▶ [ABOUT THIS EXERCISE]
Below are entries. Copy exactly the lines running from the line that holds "for (const x" to the line that holds "box(g, 'wingWall', 'grey', xs[0], xs[1], 0, 0.14, -0.33, 0.4);", with both ends included.

Saved entries:
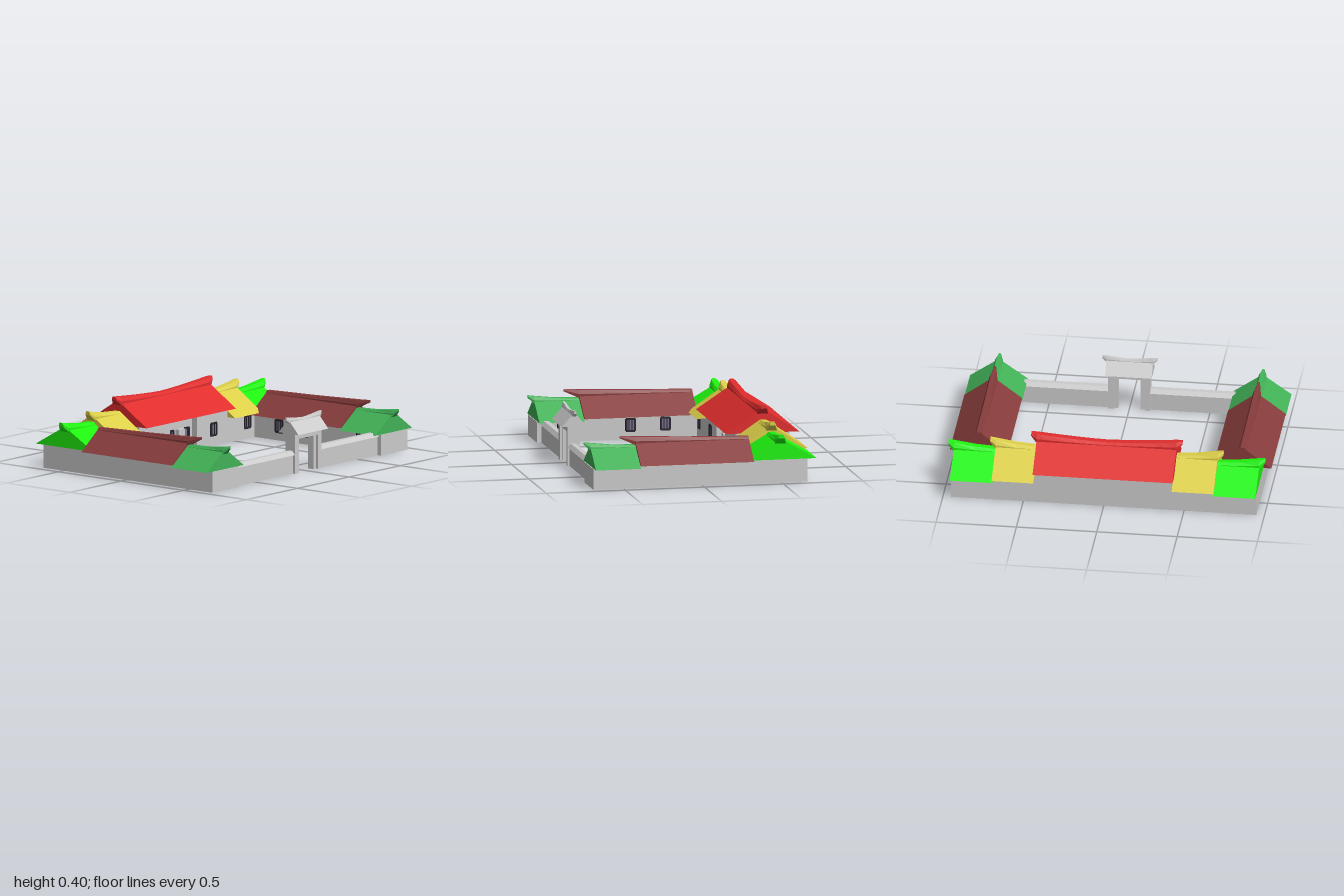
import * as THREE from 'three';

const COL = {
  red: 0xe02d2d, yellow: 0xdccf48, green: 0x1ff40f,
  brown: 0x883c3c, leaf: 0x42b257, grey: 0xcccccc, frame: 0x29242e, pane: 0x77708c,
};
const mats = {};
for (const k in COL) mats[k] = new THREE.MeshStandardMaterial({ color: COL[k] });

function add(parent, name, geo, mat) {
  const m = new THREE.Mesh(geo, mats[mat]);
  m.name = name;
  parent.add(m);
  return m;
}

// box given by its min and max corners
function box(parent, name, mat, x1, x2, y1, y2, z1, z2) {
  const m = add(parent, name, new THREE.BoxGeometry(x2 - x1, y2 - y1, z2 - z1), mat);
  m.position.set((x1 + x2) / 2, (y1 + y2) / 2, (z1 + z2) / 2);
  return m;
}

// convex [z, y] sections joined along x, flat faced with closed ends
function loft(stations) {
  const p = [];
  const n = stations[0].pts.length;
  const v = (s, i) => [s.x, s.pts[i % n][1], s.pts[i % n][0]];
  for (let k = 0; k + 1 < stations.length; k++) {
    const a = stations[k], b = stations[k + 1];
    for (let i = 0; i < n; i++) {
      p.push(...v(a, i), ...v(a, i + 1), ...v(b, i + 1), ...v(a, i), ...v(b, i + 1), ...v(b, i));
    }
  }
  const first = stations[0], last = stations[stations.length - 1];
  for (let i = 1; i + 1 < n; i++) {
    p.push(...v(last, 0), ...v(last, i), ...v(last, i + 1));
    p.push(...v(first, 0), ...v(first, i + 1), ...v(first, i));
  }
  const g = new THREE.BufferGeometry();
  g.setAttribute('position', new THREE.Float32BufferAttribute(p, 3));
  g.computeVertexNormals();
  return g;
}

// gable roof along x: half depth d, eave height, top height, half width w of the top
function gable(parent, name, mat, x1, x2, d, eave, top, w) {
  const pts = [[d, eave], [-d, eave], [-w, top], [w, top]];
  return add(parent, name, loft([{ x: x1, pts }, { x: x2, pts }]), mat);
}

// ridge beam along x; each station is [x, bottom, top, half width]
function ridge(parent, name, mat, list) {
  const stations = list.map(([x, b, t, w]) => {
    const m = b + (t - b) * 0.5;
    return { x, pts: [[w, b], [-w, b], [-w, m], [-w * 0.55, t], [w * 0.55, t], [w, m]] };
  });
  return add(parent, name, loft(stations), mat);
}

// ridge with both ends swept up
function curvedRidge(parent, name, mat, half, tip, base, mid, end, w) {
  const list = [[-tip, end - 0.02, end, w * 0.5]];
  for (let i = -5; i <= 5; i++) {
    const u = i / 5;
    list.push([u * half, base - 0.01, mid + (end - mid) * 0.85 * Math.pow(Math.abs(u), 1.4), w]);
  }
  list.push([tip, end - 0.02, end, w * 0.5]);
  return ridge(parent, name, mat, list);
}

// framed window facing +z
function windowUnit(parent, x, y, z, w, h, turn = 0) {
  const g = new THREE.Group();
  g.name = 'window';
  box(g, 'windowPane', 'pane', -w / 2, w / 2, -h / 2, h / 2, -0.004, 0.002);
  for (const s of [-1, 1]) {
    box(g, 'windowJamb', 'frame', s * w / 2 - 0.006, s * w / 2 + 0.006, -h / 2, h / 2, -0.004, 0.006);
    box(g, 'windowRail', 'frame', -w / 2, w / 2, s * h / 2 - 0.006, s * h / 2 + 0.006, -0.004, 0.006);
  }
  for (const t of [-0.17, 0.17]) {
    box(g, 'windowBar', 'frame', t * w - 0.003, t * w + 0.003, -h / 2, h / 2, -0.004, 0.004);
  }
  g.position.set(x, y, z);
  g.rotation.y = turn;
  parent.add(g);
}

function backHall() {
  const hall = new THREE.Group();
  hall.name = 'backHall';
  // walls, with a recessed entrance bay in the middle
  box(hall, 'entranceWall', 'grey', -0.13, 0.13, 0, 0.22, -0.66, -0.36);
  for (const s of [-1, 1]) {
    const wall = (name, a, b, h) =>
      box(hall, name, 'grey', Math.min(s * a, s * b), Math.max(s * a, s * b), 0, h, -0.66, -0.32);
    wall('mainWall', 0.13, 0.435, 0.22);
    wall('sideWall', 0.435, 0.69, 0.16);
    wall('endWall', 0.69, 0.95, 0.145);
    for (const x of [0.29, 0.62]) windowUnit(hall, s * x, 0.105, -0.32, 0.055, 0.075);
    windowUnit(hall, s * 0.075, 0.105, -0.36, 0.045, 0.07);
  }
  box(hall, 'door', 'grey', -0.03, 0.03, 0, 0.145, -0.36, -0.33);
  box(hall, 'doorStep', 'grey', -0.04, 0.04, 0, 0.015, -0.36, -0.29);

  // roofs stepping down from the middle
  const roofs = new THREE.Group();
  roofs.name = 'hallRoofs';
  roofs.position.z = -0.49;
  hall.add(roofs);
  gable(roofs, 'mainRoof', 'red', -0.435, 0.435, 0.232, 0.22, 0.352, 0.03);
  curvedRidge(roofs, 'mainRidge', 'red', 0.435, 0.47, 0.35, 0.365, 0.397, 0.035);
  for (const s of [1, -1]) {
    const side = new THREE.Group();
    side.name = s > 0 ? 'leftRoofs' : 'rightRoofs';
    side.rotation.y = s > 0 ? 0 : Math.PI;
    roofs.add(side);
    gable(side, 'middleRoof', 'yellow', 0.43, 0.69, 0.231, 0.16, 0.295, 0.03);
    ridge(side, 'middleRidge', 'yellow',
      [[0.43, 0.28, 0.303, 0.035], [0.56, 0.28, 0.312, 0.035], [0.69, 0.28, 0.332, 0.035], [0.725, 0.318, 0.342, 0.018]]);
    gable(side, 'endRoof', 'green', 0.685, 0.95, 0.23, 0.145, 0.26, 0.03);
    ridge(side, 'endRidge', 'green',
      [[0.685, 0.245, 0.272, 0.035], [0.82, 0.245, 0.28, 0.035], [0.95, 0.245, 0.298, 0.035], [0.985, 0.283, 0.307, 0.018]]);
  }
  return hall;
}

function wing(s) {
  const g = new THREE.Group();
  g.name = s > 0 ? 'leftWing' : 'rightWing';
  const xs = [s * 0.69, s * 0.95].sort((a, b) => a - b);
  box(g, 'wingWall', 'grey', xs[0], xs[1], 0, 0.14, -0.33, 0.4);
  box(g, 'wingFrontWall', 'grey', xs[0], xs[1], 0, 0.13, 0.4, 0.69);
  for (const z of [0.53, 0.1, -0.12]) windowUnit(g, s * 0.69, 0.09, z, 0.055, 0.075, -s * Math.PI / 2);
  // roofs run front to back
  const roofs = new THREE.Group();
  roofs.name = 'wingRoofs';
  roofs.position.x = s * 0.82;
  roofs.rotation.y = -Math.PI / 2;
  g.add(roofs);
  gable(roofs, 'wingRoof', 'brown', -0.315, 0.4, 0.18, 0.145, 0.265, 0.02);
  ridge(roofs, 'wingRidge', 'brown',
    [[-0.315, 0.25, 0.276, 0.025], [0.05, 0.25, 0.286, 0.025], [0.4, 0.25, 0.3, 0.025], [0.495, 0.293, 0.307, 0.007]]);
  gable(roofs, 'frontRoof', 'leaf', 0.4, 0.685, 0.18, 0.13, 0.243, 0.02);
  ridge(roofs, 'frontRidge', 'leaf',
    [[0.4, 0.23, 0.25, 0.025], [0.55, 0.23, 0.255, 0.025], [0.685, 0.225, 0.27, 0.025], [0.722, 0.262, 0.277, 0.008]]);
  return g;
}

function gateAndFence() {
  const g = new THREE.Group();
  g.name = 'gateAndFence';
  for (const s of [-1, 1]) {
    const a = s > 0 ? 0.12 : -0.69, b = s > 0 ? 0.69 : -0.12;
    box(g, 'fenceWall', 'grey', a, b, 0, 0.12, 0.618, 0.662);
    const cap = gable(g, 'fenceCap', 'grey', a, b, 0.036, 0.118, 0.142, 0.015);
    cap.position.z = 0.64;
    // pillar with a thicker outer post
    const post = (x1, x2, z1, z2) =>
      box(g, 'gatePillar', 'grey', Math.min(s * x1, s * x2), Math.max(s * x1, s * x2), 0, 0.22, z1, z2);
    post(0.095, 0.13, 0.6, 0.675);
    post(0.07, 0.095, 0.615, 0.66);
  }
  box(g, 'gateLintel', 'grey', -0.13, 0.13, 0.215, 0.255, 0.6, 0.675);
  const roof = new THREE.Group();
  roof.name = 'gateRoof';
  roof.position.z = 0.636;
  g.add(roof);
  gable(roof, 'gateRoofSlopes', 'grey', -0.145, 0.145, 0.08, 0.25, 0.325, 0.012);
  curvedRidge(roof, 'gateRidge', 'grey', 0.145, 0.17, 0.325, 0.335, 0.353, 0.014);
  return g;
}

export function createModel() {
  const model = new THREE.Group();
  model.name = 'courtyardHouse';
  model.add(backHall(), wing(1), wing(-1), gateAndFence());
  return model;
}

...

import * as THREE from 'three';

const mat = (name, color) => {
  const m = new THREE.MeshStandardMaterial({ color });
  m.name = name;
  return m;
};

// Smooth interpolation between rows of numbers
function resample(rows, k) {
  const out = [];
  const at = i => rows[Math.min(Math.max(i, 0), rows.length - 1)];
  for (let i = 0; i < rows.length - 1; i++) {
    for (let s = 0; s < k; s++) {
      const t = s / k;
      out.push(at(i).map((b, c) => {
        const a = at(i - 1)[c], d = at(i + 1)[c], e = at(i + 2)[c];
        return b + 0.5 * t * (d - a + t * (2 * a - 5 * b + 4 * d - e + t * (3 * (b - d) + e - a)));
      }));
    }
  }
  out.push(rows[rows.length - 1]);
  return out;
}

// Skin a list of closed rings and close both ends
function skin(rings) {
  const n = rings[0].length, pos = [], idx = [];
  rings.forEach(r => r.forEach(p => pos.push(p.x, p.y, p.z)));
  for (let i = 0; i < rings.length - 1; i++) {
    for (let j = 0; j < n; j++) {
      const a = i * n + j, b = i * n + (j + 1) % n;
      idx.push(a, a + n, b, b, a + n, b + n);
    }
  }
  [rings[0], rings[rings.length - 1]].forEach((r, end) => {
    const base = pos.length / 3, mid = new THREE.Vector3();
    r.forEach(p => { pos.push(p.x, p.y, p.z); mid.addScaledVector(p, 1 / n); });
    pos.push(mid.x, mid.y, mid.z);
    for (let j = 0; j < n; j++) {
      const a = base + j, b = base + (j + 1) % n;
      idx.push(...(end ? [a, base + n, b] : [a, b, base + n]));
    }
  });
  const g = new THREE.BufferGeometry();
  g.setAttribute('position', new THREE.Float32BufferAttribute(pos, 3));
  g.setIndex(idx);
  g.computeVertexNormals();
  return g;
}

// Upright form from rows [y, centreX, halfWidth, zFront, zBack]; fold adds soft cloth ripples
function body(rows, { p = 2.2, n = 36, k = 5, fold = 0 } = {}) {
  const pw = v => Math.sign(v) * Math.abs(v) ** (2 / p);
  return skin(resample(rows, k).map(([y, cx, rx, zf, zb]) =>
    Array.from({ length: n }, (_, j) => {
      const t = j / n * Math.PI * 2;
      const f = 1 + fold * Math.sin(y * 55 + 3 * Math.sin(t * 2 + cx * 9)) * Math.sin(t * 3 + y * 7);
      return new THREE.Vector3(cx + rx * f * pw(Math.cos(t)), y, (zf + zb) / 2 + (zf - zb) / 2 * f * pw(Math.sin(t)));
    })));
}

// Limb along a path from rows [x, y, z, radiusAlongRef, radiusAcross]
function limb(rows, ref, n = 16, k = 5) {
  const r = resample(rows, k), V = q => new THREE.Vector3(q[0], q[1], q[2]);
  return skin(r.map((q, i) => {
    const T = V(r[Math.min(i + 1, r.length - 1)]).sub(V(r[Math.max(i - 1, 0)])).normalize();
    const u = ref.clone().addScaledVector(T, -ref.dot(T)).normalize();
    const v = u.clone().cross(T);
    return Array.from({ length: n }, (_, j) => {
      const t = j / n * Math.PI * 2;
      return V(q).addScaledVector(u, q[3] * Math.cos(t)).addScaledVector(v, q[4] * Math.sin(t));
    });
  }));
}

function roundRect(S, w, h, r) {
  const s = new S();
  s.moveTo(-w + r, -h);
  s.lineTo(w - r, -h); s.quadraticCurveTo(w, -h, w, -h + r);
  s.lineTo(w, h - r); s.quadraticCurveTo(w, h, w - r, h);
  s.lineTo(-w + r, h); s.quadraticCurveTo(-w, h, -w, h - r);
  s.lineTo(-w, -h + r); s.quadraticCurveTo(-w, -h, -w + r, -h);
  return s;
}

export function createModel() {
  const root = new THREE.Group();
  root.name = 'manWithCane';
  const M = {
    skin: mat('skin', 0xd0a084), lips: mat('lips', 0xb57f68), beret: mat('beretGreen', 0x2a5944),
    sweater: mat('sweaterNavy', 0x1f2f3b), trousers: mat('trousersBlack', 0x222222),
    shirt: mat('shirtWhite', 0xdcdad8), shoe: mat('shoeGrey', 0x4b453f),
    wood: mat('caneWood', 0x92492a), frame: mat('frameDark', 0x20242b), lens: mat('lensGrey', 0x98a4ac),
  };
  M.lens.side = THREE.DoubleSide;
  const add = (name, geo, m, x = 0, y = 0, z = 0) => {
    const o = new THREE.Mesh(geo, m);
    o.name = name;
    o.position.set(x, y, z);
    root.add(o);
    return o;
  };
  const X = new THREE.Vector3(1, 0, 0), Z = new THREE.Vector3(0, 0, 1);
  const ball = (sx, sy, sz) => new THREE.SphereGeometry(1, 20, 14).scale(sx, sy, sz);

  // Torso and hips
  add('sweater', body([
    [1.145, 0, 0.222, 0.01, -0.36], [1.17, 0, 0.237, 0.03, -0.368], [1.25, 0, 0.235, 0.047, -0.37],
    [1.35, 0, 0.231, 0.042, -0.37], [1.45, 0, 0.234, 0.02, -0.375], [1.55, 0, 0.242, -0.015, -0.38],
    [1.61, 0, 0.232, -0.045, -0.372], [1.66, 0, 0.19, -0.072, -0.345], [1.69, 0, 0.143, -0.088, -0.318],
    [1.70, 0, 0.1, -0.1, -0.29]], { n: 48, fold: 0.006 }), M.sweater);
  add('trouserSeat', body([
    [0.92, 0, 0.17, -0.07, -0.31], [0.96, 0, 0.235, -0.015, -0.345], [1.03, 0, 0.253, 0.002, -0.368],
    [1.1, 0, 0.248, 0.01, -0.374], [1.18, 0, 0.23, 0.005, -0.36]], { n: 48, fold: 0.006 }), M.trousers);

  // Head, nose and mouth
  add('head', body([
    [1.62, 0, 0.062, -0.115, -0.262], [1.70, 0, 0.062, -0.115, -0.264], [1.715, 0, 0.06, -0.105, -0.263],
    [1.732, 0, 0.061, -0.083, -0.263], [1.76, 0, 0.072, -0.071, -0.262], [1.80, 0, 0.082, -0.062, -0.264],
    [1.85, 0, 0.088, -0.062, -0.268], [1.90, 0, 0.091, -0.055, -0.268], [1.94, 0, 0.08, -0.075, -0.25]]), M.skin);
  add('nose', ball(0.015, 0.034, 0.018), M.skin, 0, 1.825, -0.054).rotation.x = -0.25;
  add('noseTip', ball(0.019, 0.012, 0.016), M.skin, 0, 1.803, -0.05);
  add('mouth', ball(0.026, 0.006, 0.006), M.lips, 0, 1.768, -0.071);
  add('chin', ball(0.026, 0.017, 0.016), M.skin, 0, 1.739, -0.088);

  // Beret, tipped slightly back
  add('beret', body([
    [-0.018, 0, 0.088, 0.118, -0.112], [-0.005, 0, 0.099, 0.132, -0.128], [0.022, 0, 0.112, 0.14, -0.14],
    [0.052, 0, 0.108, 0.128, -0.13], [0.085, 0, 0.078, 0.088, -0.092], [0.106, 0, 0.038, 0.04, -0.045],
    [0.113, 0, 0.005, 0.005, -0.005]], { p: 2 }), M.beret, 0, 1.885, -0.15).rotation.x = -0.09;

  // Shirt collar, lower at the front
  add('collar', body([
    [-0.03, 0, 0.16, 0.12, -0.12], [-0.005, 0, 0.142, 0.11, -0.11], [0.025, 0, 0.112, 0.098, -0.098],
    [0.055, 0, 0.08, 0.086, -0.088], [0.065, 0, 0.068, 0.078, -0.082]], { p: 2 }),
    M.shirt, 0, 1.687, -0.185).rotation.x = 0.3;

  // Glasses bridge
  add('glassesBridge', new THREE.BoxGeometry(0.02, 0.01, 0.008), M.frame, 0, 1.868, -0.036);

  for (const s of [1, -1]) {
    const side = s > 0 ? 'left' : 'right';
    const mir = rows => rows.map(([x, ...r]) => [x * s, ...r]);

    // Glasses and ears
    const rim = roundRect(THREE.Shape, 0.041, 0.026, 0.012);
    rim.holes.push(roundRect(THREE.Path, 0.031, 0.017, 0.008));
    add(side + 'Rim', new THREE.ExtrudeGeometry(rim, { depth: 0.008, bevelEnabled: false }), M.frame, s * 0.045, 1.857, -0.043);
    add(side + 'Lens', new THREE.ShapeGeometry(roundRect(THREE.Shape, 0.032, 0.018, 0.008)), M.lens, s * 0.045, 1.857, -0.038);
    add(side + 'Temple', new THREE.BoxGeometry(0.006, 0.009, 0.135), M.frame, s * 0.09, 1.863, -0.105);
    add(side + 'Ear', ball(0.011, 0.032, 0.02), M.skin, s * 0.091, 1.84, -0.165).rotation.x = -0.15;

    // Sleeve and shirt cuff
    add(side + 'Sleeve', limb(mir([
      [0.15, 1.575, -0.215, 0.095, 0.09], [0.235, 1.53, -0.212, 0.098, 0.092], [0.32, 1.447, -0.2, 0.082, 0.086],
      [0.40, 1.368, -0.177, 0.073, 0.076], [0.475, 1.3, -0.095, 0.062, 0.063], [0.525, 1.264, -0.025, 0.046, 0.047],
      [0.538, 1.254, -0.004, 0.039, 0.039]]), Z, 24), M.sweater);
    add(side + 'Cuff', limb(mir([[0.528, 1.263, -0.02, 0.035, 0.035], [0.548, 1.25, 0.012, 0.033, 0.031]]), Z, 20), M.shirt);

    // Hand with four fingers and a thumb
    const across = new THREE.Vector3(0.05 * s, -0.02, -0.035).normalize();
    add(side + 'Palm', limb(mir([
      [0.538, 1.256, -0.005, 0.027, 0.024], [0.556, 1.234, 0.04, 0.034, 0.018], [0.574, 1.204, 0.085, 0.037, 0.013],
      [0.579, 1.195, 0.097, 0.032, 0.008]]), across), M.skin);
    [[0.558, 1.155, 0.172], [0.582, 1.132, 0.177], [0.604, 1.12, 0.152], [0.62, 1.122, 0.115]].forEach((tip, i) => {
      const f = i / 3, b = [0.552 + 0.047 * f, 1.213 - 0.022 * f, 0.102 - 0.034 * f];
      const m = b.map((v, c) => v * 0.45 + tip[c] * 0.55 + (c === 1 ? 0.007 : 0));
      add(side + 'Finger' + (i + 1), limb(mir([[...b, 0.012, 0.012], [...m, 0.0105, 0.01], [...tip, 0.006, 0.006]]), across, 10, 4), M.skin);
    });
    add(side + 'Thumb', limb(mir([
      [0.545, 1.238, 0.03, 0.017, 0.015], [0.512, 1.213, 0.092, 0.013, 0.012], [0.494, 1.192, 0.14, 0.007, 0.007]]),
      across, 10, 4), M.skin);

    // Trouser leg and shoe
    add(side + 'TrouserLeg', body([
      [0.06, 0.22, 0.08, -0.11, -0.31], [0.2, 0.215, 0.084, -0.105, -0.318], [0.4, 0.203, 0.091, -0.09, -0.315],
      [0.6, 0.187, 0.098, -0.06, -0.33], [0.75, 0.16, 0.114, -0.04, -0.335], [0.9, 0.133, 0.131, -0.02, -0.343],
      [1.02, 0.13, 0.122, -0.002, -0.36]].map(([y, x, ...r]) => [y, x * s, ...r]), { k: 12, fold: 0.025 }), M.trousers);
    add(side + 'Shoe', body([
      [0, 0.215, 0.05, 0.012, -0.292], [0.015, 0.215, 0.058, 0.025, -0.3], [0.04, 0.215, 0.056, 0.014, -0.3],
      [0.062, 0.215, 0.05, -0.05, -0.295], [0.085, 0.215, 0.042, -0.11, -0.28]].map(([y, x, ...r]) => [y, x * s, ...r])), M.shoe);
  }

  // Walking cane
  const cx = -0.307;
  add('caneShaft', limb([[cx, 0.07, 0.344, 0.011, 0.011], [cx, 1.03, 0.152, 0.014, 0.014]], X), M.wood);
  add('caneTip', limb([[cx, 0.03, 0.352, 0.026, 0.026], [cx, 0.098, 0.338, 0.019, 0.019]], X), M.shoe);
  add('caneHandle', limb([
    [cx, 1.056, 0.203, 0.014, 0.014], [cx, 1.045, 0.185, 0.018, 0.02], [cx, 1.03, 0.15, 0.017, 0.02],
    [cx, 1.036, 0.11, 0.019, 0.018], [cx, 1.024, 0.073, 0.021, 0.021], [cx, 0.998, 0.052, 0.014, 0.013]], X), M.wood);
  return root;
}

▶ [ANSWER AREA]
    for (const x of [0.29, 0.62]) windowUnit(hall, s * x, 0.105, -0.32, 0.055, 0.075);
    windowUnit(hall, s * 0.075, 0.105, -0.36, 0.045, 0.07);
  }
  box(hall, 'door', 'grey', -0.03, 0.03, 0, 0.145, -0.36, -0.33);
  box(hall, 'doorStep', 'grey', -0.04, 0.04, 0, 0.015, -0.36, -0.29);

  // roofs stepping down from the middle
  const roofs = new THREE.Group();
  roofs.name = 'hallRoofs';
  roofs.position.z = -0.49;
  hall.add(roofs);
  gable(roofs, 'mainRoof', 'red', -0.435, 0.435, 0.232, 0.22, 0.352, 0.03);
  curvedRidge(roofs, 'mainRidge', 'red', 0.435, 0.47, 0.35, 0.365, 0.397, 0.035);
  for (const s of [1, -1]) {
    const side = new THREE.Group();
    side.name = s > 0 ? 'leftRoofs' : 'rightRoofs';
    side.rotation.y = s > 0 ? 0 : Math.PI;
    roofs.add(side);
    gable(side, 'middleRoof', 'yellow', 0.43, 0.69, 0.231, 0.16, 0.295, 0.03);
    ridge(side, 'middleRidge', 'yellow',
      [[0.43, 0.28, 0.303, 0.035], [0.56, 0.28, 0.312, 0.035], [0.69, 0.28, 0.332, 0.035], [0.725, 0.318, 0.342, 0.018]]);
    gable(side, 'endRoof', 'green', 0.685, 0.95, 0.23, 0.145, 0.26, 0.03);
    ridge(side, 'endRidge', 'green',
      [[0.685, 0.245, 0.272, 0.035], [0.82, 0.245, 0.28, 0.035], [0.95, 0.245, 0.298, 0.035], [0.985, 0.283, 0.307, 0.018]]);
  }
  return hall;
}

function wing(s) {
  const g = new THREE.Group();
  g.name = s > 0 ? 'leftWing' : 'rightWing';
  const xs = [s * 0.69, s * 0.95].sort((a, b) => a - b);
  box(g, 'wingWall', 'grey', xs[0], xs[1], 0, 0.14, -0.33, 0.4);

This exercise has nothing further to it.